Problem requirements ▸ Scan the entries for "name". Every line that holds it is to be copied.
__________
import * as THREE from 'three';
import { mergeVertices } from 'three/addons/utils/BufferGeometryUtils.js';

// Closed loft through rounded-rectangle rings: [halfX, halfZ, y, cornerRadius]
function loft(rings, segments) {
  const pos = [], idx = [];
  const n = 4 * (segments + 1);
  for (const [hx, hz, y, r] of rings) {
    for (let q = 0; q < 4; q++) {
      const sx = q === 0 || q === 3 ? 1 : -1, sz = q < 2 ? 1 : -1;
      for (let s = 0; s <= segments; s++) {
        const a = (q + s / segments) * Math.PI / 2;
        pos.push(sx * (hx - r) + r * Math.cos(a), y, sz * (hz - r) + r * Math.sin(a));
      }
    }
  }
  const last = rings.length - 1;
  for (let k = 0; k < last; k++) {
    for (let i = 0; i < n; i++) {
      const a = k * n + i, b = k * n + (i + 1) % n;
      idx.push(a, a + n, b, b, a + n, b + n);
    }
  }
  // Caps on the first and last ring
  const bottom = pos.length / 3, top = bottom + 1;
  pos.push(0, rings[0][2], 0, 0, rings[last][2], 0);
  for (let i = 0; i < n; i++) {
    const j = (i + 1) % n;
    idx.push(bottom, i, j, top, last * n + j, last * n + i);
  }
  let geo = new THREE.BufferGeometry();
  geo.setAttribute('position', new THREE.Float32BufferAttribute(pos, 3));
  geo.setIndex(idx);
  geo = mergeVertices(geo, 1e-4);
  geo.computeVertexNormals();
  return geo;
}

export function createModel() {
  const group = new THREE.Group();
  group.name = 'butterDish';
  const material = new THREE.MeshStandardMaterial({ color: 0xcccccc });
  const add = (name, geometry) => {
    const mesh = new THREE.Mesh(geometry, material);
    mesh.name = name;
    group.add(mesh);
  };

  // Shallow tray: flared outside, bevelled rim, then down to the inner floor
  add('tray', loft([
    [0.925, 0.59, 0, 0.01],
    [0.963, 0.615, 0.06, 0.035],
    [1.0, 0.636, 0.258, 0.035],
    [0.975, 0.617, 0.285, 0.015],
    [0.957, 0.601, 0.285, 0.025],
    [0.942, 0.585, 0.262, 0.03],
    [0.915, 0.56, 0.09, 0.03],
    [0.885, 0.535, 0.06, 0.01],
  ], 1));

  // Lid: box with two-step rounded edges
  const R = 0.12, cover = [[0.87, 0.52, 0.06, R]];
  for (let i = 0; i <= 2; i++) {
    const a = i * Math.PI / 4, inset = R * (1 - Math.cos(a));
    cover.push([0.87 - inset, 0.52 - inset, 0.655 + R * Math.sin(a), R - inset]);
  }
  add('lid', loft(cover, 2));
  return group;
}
__________
Written answer ▸
  group.name = 'butterDish';
  const add = (name, geometry) => {
    mesh.name = name;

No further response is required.